--- Task goal ---
Only one stretch of the data is wanted: the line containing "R = Matrix.Rotation(-math.atan2(b.z", the line containing "1.0, 1.6)], bevel=.008)", and every line between them, copied exactly.

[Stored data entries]
━━━

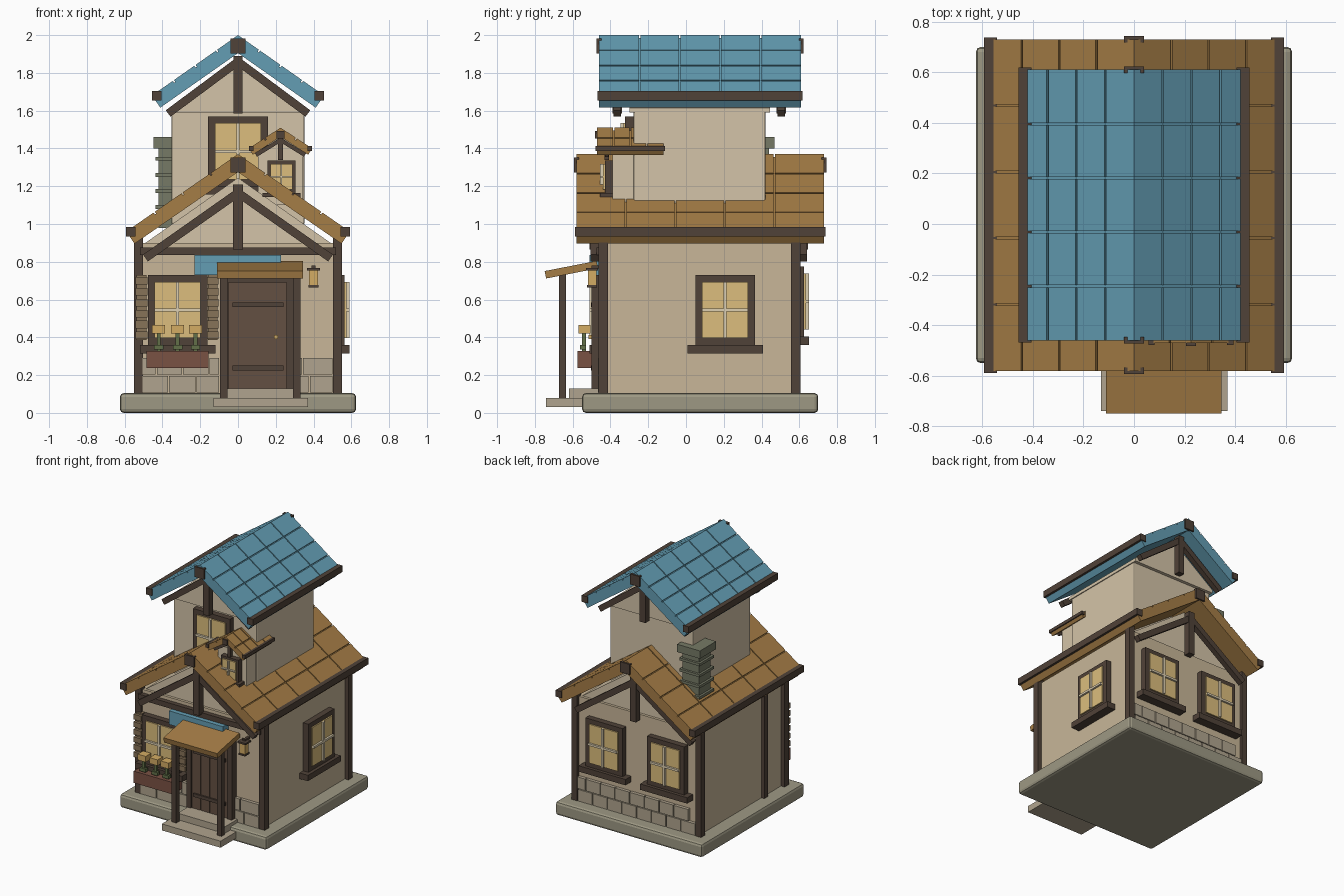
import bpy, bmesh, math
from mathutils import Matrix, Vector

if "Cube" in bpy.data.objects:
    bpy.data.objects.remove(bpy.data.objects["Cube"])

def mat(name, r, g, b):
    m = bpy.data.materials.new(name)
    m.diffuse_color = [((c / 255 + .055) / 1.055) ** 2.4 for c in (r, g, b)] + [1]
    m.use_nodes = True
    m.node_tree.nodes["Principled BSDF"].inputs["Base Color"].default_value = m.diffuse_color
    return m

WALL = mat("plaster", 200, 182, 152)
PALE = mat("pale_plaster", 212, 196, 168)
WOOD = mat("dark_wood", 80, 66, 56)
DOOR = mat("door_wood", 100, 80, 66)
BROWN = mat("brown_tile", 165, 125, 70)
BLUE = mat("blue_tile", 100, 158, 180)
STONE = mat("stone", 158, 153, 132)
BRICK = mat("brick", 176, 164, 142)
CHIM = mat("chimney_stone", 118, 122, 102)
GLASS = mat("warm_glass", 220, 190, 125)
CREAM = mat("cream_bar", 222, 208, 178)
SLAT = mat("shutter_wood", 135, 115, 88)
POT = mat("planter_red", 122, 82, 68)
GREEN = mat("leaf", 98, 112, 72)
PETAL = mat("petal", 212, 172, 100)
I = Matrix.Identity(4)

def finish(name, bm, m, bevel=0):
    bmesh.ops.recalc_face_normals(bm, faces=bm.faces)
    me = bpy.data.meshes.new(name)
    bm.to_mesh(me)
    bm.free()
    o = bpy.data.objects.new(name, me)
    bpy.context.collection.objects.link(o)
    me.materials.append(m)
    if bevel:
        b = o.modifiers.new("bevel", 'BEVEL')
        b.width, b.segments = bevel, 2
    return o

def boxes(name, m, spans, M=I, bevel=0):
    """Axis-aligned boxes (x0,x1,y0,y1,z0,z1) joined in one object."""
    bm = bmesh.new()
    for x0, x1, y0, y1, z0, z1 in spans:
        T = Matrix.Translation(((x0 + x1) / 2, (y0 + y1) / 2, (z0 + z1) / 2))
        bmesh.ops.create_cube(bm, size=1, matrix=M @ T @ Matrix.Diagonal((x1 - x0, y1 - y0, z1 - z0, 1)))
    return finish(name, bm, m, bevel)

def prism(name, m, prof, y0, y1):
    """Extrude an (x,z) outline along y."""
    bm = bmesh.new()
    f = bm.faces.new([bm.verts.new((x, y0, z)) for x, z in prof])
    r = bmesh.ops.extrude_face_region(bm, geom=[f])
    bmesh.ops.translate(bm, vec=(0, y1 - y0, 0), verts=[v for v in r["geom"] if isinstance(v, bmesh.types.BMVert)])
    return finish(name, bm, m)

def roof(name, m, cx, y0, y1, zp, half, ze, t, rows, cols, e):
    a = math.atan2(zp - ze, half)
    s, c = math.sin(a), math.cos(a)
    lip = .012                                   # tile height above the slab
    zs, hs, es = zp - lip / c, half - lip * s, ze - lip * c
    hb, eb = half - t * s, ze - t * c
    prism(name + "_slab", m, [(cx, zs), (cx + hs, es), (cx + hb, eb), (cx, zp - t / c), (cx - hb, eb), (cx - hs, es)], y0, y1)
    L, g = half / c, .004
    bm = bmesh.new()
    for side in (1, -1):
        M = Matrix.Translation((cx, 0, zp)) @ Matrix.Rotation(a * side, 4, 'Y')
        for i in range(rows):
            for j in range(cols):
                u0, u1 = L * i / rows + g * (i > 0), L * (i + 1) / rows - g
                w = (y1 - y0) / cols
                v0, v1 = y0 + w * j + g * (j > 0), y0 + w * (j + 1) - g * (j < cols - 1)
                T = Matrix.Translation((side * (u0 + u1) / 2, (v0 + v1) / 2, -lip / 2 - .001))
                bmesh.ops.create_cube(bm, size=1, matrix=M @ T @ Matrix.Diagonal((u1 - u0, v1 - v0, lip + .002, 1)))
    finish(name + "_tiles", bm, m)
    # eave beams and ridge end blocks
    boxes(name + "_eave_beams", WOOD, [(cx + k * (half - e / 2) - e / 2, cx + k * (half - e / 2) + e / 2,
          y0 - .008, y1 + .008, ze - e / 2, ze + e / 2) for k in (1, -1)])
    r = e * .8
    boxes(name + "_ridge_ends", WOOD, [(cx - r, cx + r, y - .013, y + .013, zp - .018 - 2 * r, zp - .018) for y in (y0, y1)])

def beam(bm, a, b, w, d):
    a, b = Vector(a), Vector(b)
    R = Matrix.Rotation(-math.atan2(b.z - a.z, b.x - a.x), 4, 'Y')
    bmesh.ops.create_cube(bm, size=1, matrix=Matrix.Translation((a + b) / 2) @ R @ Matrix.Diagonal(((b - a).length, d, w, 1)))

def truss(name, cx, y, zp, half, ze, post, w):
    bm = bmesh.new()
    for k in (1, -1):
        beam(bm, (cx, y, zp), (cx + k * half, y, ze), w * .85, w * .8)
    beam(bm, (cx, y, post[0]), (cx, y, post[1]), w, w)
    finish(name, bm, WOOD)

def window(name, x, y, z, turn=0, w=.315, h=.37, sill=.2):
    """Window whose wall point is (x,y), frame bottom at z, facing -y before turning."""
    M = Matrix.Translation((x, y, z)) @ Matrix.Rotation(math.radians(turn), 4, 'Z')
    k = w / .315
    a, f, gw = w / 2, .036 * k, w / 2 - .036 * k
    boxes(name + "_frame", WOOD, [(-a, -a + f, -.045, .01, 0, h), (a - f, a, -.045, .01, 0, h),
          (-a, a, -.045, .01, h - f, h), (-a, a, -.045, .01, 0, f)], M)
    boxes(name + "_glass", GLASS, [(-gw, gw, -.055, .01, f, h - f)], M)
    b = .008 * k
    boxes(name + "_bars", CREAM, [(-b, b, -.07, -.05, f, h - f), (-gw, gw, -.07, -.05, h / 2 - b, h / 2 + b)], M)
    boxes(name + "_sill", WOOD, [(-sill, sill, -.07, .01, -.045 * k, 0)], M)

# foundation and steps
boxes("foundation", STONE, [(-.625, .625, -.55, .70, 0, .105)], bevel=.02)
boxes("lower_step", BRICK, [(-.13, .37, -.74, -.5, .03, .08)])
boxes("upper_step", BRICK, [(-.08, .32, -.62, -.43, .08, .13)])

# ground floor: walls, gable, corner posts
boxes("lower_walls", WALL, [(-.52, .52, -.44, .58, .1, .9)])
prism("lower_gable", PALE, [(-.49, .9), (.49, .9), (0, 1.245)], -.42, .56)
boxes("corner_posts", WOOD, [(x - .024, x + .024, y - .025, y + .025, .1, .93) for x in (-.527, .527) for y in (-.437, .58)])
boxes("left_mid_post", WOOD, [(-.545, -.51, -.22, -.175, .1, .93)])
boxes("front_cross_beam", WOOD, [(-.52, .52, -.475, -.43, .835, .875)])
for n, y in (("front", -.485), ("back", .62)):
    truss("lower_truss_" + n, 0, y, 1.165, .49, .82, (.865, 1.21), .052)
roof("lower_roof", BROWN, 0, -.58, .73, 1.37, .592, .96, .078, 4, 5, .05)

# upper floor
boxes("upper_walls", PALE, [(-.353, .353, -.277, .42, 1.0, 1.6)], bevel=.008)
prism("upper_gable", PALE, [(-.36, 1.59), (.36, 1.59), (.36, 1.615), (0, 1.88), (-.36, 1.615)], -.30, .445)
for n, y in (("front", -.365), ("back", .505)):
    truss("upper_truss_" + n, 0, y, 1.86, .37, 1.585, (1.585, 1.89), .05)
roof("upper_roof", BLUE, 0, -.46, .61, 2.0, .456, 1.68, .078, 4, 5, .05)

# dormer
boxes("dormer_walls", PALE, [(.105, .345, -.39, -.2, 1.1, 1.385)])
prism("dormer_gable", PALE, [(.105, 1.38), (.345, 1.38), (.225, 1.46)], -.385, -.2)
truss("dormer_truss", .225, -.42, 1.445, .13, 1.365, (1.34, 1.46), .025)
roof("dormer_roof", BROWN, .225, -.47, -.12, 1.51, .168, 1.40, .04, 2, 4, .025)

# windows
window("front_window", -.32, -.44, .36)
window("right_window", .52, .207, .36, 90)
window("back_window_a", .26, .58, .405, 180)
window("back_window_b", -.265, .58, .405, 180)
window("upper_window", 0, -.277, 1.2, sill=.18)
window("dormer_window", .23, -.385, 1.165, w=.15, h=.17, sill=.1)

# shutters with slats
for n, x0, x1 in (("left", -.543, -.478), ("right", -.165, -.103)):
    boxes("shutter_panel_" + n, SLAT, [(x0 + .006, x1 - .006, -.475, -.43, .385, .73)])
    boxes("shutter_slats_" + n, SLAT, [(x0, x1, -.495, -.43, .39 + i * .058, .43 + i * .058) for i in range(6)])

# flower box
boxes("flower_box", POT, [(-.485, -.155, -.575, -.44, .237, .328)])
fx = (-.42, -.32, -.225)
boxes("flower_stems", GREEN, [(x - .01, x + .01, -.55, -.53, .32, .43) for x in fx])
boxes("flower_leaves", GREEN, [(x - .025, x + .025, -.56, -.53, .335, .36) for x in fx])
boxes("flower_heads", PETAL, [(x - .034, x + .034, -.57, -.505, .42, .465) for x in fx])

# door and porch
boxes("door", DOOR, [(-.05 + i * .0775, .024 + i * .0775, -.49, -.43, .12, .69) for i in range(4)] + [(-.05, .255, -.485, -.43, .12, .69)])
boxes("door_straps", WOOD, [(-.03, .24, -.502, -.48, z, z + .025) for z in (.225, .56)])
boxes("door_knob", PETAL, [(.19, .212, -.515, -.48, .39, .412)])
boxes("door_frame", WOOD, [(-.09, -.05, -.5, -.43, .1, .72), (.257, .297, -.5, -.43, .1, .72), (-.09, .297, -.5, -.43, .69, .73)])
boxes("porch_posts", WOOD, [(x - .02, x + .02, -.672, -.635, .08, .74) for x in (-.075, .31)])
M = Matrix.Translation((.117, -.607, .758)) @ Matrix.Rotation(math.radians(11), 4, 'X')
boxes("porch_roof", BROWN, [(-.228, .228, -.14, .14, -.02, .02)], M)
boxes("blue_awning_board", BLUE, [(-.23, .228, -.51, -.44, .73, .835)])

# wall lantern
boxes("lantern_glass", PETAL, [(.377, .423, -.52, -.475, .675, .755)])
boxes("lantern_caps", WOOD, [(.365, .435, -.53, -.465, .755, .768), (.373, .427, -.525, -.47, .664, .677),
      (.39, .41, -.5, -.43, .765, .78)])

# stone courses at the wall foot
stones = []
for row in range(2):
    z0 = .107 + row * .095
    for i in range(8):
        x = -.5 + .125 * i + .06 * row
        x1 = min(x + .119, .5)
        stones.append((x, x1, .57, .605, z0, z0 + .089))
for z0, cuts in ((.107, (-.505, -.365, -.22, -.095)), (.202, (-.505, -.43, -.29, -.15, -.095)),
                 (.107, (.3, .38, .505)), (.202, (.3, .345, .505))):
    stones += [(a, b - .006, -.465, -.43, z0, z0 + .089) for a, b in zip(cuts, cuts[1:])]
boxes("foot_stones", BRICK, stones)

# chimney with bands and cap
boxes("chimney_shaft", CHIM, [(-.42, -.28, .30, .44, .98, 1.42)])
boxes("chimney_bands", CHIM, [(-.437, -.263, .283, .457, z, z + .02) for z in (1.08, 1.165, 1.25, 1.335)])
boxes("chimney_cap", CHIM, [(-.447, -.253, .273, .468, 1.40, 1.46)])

━━━

--- Output for this task ---
    R = Matrix.Rotation(-math.atan2(b.z - a.z, b.x - a.x), 4, 'Y')
    bmesh.ops.create_cube(bm, size=1, matrix=Matrix.Translation((a + b) / 2) @ R @ Matrix.Diagonal(((b - a).length, d, w, 1)))

def truss(name, cx, y, zp, half, ze, post, w):
    bm = bmesh.new()
    for k in (1, -1):
        beam(bm, (cx, y, zp), (cx + k * half, y, ze), w * .85, w * .8)
    beam(bm, (cx, y, post[0]), (cx, y, post[1]), w, w)
    finish(name, bm, WOOD)

def window(name, x, y, z, turn=0, w=.315, h=.37, sill=.2):
    """Window whose wall point is (x,y), frame bottom at z, facing -y before turning."""
    M = Matrix.Translation((x, y, z)) @ Matrix.Rotation(math.radians(turn), 4, 'Z')
    k = w / .315
    a, f, gw = w / 2, .036 * k, w / 2 - .036 * k
    boxes(name + "_frame", WOOD, [(-a, -a + f, -.045, .01, 0, h), (a - f, a, -.045, .01, 0, h),
          (-a, a, -.045, .01, h - f, h), (-a, a, -.045, .01, 0, f)], M)
    boxes(name + "_glass", GLASS, [(-gw, gw, -.055, .01, f, h - f)], M)
    b = .008 * k
    boxes(name + "_bars", CREAM, [(-b, b, -.07, -.05, f, h - f), (-gw, gw, -.07, -.05, h / 2 - b, h / 2 + b)], M)
    boxes(name + "_sill", WOOD, [(-sill, sill, -.07, .01, -.045 * k, 0)], M)

# foundation and steps
boxes("foundation", STONE, [(-.625, .625, -.55, .70, 0, .105)], bevel=.02)
boxes("lower_step", BRICK, [(-.13, .37, -.74, -.5, .03, .08)])
boxes("upper_step", BRICK, [(-.08, .32, -.62, -.43, .08, .13)])

# ground floor: walls, gable, corner posts
boxes("lower_walls", WALL, [(-.52, .52, -.44, .58, .1, .9)])
prism("lower_gable", PALE, [(-.49, .9), (.49, .9), (0, 1.245)], -.42, .56)
boxes("corner_posts", WOOD, [(x - .024, x + .024, y - .025, y + .025, .1, .93) for x in (-.527, .527) for y in (-.437, .58)])
boxes("left_mid_post", WOOD, [(-.545, -.51, -.22, -.175, .1, .93)])
boxes("front_cross_beam", WOOD, [(-.52, .52, -.475, -.43, .835, .875)])
for n, y in (("front", -.485), ("back", .62)):
    truss("lower_truss_" + n, 0, y, 1.165, .49, .82, (.865, 1.21), .052)
roof("lower_roof", BROWN, 0, -.58, .73, 1.37, .592, .96, .078, 4, 5, .05)

# upper floor
boxes("upper_walls", PALE, [(-.353, .353, -.277, .42, 1.0, 1.6)], bevel=.008)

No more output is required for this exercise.